After a 4-day long tour traveling with musical artist Marshmello through several states, we ended our final show at 3:30 AM in Las Vegas on a Sunday night. Immediately following the show I rushed up to my room to grab my bags and headed straight for the airport. After a 5:00 AM flight, I arrived at LAX where I met my cousin Haroon and childhood friend, Joon. Despite running on no sleep, we made our way to our connecting flight. A short layover and a several hour flight later, we arrived in Cuba.From the moment we exited the airport doors of Jose Marti International, taxi drivers lined the terminal swiftly coaxing the array of people to follow them to their cars. Being able to speak Spanish has proven valuable on many occasions, and helped us find a fair deal for such a late time of the night. The 30-minute drive from the airport to our apartment in the city of Vedado felt like Havana’s version of Tokyo Drift, lead by an aggressive local cab driver in his beat up old school car. Weaving through pedestrians, alleyways, and several animals we made it to our apartment in one piece. Upon arrival the driver insisted the price was higher than he had agreed upon, introducing us to our first taste of the local Cuban hustlers. After relentless persistence from the driver, we settled for a new deal and made it up to our apartment to call it a night. As I went to bed, I couldn’t wait to explore the city of old Havana, Habana Vieja, in the morning.Before I visit a new destination, I always do my research to ensure that I’m well prepared, know what to expect, and plan out locations to shoot. After taking our first cab ride in an old school car, or coche viejo, to Habana Vieja, I quickly learned that Cuba is by far the most unique country I’ve ever visited. The shock factor of wandering the post-apocalyptic streets of Habana Vieja made it nearly impossible to comprehend what I was seeing. The streets were lined with colorful decaying buildings guarded by locals who spend much of their day on their front porch observing their surroundings. From stray dogs to barefoot kids running through alleyways playing soccer to the cigar-selling hustlers on every street corner, the ambiance of the city was something you have to physically experience to believe.The most exciting aspect of this trip was the addition of my Fujifilm X-Pro2 to my X Series arsenal.
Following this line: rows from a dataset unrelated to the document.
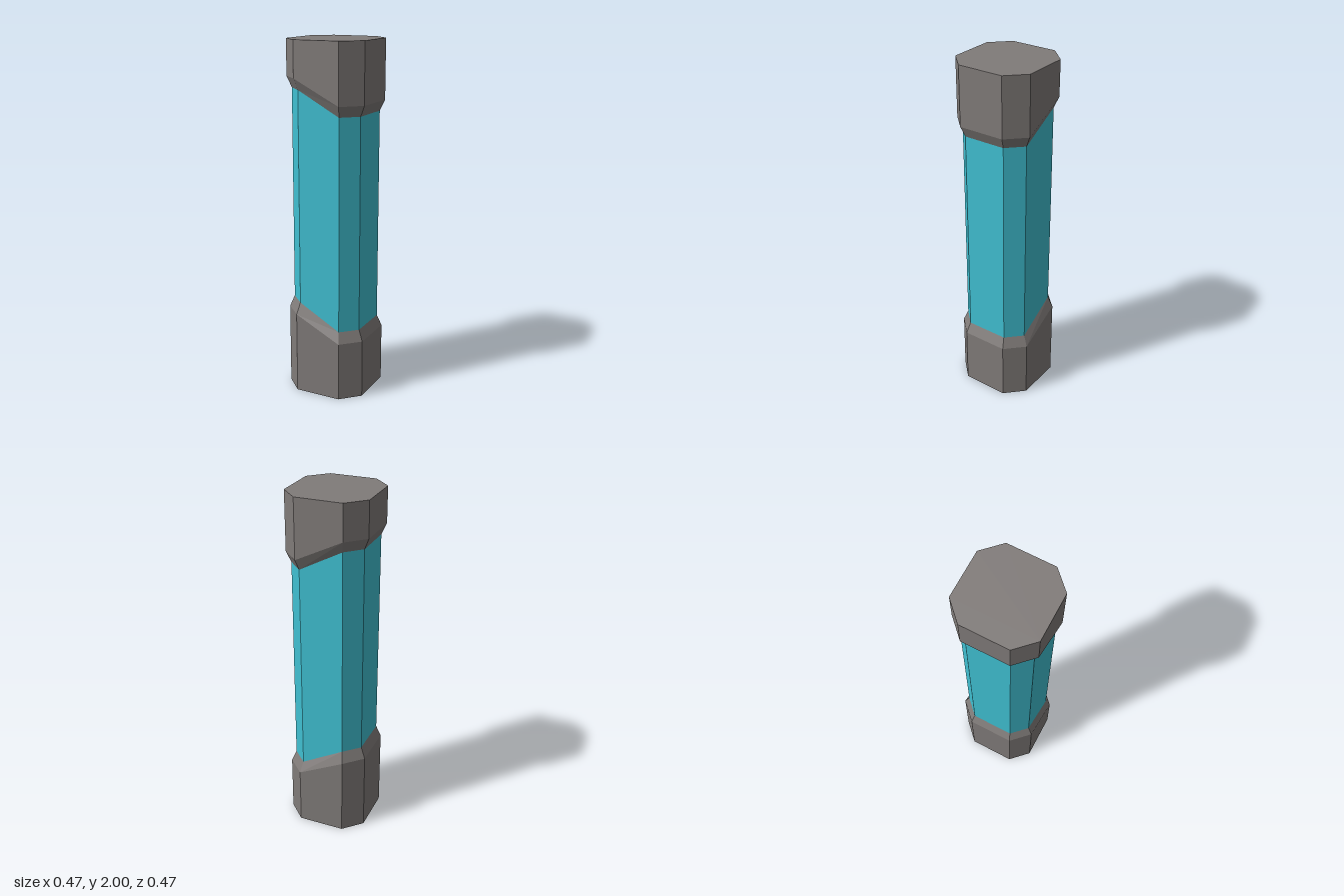
import * as THREE from 'three';

// Chamfered-square ring; y may differ between the -x half and the +x half
function ring(half, corner, yNegX, yPosX = yNegX) {
  const h = half, c = corner;
  return [[-c, h], [c, h], [h, c], [h, -c], [c, -h], [-c, -h], [-h, -c], [-h, c]]
    .map(([x, z]) => [x, x < 0 ? yNegX : yPosX, z]);
}

// Flat-faced skin through rings listed from bottom to top, with optional flat ends
function loft(rings, capBottom, capTop) {
  const pos = [];
  const tri = (a, b, c) => pos.push(...a, ...b, ...c);
  for (let r = 0; r < rings.length - 1; r++) {
    const lo = rings[r], hi = rings[r + 1];
    for (let i = 0; i < 8; i++) {
      const j = (i + 1) % 8;
      tri(lo[i], lo[j], hi[j]);
      tri(lo[i], hi[j], hi[i]);
    }
  }
  const first = rings[0], last = rings[rings.length - 1];
  for (let i = 1; i < 7; i++) {
    if (capBottom) tri(first[0], first[i + 1], first[i]);
    if (capTop) tri(last[0], last[i], last[i + 1]);
  }
  const geo = new THREE.BufferGeometry();
  geo.setAttribute('position', new THREE.Float32BufferAttribute(pos, 3));
  geo.computeVertexNormals();
  return geo;
}

export function createModel() {
  const group = new THREE.Group();
  const casing = new THREE.MeshStandardMaterial({ color: 0x807b79, flatShading: true });
  casing.name = 'warm grey casing';
  const glass = new THREE.MeshStandardMaterial({ color: 0x40c0d2, flatShading: true });
  glass.name = 'turquoise core';

  const add = (name, geo, mat) => {
    const mesh = new THREE.Mesh(geo, mat);
    mesh.name = name;
    group.add(mesh);
  };

  const outer = [0.233, 0.133], inner = [0.207, 0.122];
  const lowSeam = ring(...inner, 0.535, 0.4);
  const highSeam = ring(...inner, 1.738, 1.607);

  // End caps with a slanted, bevelled rim
  add('bottomCap', loft([ring(...outer, 0), ring(...outer, 0.47, 0.337), lowSeam], true, false), casing);
  add('topCap', loft([highSeam, ring(...outer, 1.8, 1.667), ring(...outer, 2)], false, true), casing);

  // Core between the caps
  add('core', loft([lowSeam, highSeam], false, false), glass);

  return group;
}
After my first day with the camera, I immediately fell in love with the system. My favorite aspect of the X-Pro2 is the aesthetic of the body. The sleek, classic design avoided the intimidation of the locals when I kindly would ask for their portrait or to enter their residence. Whether the body was accompanied by the compact FUJINON XF10-24mmF4 R OIS, XF35mmF1.4 R, or the XF55-200mmF3.5-4.8 R LM OIS, the camera always stunned the locals when they asked to see the images.While I did encounter a couple strict denials from potential subjects, the sketchiest moment of the trip took place when I noticed a very interesting opportunity for a photograph of a mother and her infant son. When I approached what appeared to be their home, I realized it was the gateway to an entire storage lot of bike taxis. Slowly making my way forward, I called for the attention of the mother to softly introduce myself and ask for permission to take a photo. As she shook her head no, a dog that looked like a hyena out of The Lion King on steroids emerged from the darkness and bolted towards me, snarling and foaming from the mouth. I took off, and after a few blocks I made my way back to meet with my friends, avoiding whatever plans the mutant dog had for me.As the day continued, we explored just about every neighborhood we hadn’t seen in the area. Thanks to my cousin’s strong sense of direction, we continuously encountered new people, hole-in-the-wall restaurants, and a wide variety of subjects throughout the day. From the reflective puddles, to the daily life of the Cubanos, to the hissing hustlers of the streets, there were endless moments to photograph. We ended the day off along the seaside Malecón street for sunset. The array of classic cars, ocean views, and fisherman lining the Malecón made it one of my favorite spots in all of Havana. I was able to document the experience in all of its glory with the help of my X-Pro2 and FUJINON XF10-24mmF4 R OIS lens. After a very eventful first day in Havana, I could not wait to experience what the city would have to offer throughout the rest of the week.